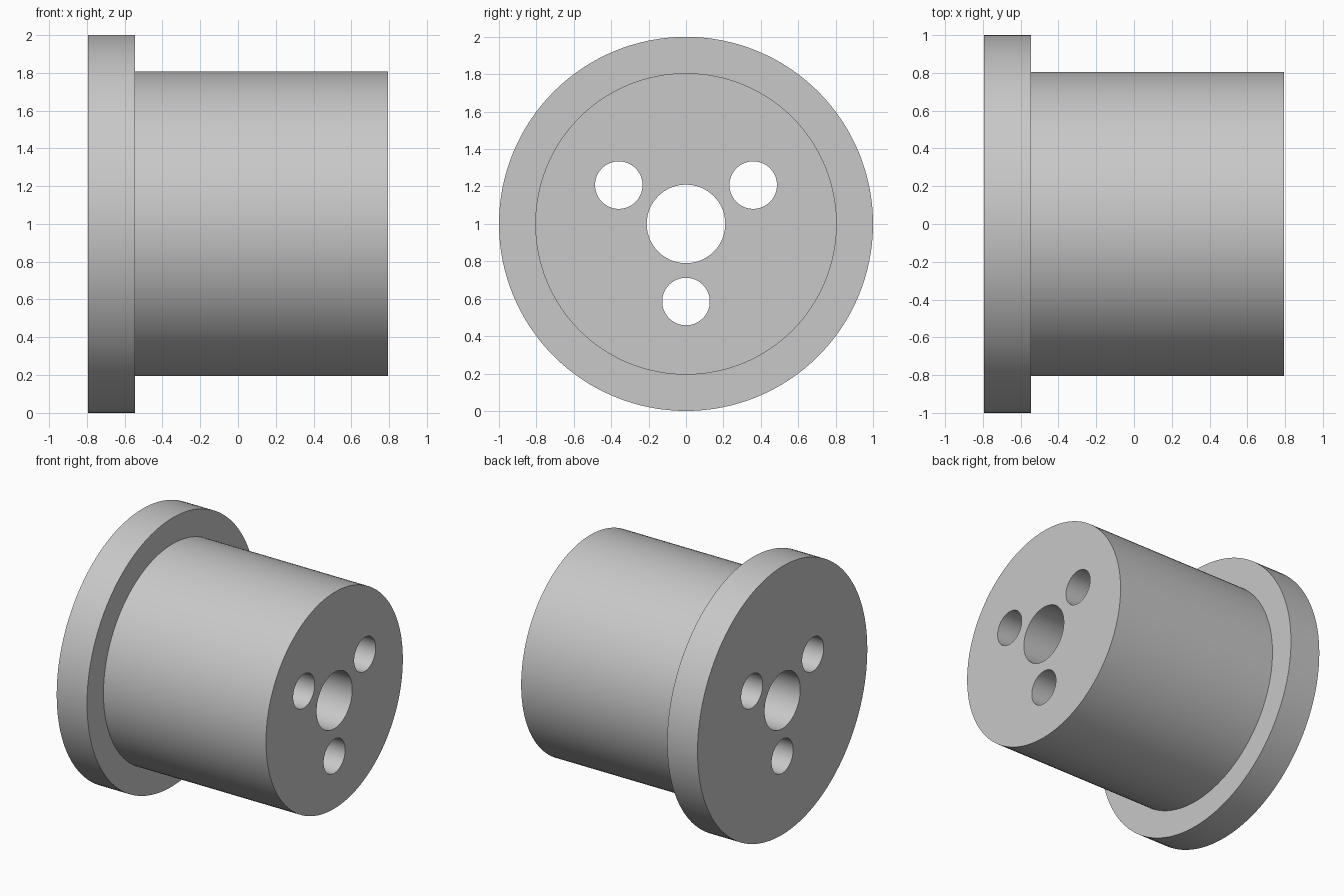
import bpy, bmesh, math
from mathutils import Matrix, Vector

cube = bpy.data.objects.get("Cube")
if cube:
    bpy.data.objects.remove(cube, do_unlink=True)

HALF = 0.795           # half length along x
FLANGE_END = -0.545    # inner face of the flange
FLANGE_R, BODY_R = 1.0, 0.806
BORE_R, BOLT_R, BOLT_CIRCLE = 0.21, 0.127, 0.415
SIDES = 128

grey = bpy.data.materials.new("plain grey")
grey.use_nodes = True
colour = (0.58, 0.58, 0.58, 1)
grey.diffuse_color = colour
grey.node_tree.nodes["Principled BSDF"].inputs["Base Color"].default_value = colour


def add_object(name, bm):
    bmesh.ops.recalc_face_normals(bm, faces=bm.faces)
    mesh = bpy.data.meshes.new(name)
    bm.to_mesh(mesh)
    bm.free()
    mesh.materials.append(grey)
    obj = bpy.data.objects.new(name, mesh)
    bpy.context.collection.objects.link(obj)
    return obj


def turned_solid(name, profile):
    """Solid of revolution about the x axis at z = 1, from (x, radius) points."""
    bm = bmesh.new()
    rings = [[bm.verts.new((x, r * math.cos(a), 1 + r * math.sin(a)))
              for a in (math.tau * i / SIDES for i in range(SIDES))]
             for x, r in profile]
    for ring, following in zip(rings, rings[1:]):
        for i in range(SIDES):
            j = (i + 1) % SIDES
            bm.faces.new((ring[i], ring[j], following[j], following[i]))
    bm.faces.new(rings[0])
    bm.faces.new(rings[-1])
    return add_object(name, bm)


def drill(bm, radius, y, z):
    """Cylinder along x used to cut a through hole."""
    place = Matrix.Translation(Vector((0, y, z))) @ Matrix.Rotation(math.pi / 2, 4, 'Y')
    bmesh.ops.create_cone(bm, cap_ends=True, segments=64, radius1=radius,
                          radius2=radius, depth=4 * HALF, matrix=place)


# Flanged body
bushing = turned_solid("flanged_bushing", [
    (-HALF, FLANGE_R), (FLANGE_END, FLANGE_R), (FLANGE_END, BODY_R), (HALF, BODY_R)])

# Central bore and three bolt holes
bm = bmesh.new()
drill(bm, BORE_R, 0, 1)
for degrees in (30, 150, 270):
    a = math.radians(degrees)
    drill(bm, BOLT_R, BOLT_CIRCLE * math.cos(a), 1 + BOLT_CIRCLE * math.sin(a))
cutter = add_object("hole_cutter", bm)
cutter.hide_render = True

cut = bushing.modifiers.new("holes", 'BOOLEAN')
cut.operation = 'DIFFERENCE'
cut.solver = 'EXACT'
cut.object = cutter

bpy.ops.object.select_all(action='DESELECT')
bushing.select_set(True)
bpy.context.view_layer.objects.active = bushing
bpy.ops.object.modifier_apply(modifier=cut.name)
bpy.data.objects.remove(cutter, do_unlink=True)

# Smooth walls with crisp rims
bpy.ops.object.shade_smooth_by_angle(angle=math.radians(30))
◆ ◆ ◆ ◆ ◆
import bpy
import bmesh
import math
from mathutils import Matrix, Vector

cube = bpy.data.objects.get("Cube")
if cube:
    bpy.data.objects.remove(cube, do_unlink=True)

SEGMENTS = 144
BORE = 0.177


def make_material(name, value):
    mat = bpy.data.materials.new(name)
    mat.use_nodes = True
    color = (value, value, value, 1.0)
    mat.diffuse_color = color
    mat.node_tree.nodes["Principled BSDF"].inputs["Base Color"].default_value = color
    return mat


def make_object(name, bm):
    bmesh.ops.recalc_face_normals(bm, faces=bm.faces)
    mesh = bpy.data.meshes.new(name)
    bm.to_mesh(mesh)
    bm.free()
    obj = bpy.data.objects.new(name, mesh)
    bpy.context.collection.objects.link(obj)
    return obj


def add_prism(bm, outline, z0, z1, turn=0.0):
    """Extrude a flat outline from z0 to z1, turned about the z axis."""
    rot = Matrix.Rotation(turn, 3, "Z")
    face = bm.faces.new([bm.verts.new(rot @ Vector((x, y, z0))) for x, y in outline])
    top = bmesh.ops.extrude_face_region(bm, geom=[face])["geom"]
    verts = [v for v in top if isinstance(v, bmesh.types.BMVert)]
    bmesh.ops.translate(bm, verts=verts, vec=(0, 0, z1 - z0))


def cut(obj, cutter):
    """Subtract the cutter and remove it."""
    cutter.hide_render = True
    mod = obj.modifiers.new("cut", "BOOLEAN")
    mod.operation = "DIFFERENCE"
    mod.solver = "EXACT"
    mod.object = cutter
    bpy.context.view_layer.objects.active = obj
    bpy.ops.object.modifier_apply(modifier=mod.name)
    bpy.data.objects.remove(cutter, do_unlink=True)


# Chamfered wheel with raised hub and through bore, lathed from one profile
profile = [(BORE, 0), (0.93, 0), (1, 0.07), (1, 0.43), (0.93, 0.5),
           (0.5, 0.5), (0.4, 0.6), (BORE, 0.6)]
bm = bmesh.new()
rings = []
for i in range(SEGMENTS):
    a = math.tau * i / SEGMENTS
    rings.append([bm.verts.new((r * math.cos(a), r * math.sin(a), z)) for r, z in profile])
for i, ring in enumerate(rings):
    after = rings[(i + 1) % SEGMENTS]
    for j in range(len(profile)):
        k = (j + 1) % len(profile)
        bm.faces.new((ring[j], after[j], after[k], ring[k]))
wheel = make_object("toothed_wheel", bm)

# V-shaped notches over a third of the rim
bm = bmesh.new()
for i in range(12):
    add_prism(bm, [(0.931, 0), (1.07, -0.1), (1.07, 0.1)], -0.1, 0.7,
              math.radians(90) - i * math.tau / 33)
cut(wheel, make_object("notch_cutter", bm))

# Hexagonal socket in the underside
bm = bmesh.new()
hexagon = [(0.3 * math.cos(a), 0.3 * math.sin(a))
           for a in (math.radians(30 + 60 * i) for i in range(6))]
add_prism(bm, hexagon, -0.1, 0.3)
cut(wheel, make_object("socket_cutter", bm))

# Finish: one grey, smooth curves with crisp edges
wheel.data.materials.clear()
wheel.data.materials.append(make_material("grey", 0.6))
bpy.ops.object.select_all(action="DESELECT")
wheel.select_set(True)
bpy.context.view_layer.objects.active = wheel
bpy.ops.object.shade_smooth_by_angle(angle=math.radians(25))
◆ ◆ ◆ ◆ ◆
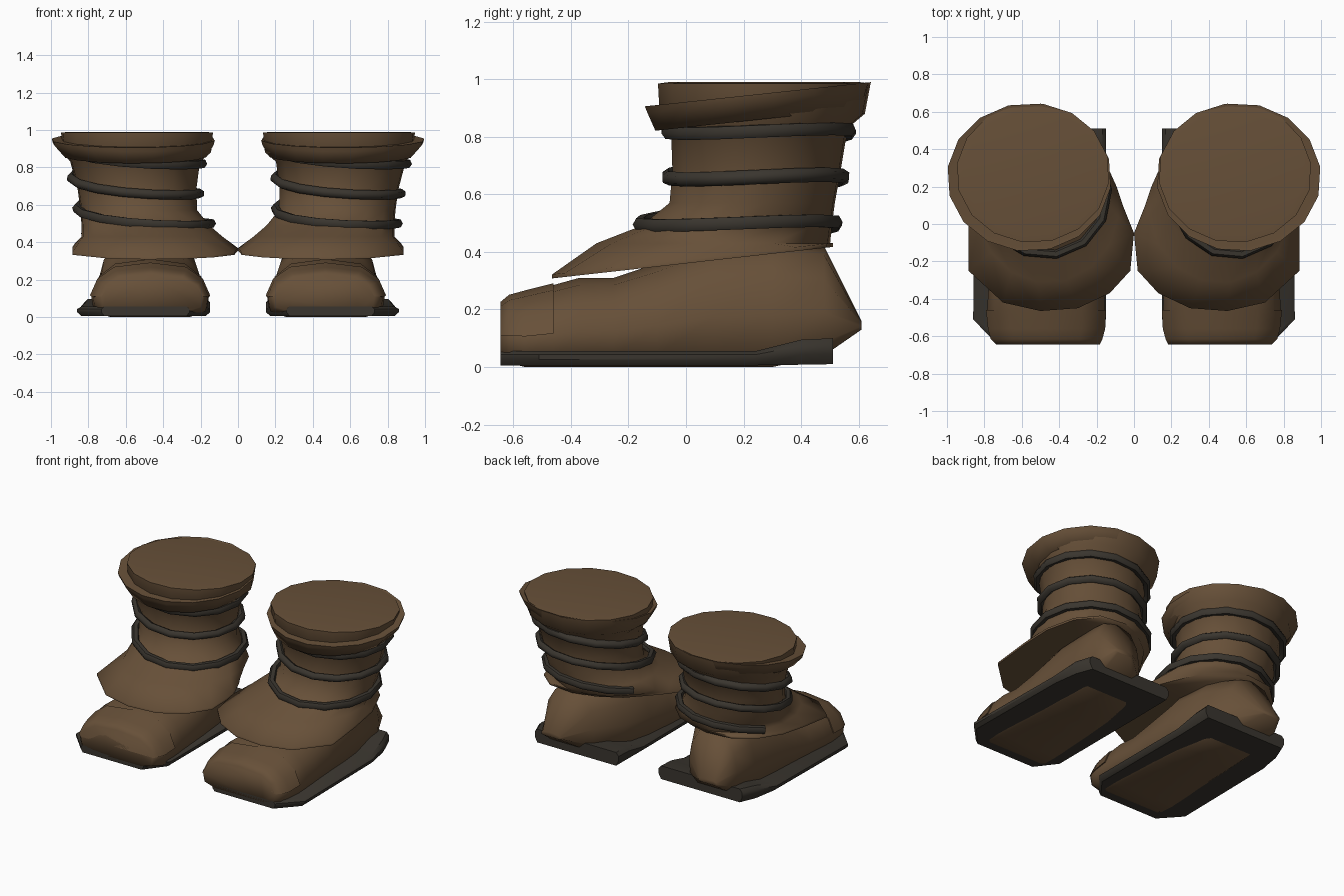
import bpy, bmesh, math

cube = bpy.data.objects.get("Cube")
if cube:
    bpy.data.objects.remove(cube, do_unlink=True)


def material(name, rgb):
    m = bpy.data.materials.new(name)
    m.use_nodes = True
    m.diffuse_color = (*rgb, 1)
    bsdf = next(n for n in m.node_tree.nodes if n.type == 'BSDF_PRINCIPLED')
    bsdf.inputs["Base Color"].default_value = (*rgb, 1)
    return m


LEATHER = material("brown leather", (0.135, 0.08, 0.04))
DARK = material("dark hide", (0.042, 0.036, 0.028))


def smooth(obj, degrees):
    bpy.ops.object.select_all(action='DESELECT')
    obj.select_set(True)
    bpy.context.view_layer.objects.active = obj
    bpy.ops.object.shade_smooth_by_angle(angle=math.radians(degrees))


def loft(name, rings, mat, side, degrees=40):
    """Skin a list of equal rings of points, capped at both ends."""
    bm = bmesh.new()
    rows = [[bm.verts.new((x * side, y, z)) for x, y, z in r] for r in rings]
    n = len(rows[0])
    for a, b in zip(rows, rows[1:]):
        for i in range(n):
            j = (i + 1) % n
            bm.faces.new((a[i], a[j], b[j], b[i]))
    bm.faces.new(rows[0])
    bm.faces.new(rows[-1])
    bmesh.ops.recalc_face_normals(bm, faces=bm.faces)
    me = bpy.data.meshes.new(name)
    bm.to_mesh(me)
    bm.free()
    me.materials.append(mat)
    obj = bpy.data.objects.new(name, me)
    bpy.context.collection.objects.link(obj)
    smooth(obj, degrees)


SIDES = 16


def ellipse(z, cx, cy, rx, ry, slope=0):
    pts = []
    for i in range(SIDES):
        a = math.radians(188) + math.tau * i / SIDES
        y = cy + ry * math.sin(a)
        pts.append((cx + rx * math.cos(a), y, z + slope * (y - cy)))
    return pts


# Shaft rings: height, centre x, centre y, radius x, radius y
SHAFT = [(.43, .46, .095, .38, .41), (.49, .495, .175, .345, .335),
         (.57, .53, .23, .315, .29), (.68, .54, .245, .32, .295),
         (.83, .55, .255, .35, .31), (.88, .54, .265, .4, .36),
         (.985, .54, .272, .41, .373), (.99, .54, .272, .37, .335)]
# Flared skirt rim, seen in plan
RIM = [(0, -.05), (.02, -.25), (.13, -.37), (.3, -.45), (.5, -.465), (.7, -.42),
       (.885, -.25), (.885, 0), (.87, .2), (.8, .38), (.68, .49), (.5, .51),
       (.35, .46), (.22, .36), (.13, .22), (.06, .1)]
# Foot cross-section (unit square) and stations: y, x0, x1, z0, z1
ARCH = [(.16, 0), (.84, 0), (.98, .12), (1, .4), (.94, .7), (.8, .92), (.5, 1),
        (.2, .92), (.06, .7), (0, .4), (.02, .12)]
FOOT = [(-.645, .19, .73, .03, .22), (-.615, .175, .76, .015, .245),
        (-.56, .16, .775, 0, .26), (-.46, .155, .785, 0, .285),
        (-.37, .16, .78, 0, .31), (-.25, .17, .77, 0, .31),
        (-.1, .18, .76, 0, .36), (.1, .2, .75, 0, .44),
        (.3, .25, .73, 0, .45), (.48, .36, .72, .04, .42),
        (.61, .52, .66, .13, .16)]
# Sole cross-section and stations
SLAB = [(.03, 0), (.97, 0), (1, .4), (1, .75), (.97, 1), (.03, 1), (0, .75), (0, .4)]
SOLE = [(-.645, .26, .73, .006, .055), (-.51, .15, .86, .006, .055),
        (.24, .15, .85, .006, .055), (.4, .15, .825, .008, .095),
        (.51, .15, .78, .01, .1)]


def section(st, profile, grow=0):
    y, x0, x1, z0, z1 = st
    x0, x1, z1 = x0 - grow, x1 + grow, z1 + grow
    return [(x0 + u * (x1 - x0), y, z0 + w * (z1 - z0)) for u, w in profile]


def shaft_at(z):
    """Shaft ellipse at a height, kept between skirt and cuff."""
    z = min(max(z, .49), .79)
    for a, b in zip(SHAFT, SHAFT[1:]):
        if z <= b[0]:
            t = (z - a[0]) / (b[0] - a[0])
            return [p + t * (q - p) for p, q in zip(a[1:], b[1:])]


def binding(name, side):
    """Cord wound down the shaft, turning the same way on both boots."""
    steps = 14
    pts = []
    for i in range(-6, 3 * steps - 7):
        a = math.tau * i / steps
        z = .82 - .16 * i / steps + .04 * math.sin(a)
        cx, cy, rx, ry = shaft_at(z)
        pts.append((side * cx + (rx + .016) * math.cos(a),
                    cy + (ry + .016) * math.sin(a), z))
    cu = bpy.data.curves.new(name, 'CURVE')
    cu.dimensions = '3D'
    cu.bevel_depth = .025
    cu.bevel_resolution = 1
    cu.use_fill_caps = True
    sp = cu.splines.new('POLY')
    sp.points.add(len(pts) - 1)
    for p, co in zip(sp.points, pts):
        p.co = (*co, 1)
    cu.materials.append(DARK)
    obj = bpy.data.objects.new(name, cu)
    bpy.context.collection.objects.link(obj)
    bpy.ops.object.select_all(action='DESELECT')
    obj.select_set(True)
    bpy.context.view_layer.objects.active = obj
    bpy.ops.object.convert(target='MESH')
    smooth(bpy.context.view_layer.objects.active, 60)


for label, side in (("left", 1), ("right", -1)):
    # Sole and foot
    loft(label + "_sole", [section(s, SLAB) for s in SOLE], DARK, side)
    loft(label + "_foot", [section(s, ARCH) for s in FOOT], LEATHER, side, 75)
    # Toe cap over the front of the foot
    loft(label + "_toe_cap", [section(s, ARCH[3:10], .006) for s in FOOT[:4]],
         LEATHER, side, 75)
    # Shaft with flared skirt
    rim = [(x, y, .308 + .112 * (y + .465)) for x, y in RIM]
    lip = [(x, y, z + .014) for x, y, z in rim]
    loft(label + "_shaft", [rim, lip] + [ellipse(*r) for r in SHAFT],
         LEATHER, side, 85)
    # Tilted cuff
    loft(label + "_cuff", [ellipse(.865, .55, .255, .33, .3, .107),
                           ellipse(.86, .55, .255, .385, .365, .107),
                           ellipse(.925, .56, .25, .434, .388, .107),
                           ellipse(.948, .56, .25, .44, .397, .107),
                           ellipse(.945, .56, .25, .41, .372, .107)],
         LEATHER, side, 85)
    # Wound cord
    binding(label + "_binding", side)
◆ ◆ ◆ ◆ ◆
# [Directions]
Return every line of the entries above that the string "steps" appears in.

# [Solution below]
    steps = 14
    for i in range(-6, 3 * steps - 7):
        a = math.tau * i / steps
        z = .82 - .16 * i / steps + .04 * math.sin(a)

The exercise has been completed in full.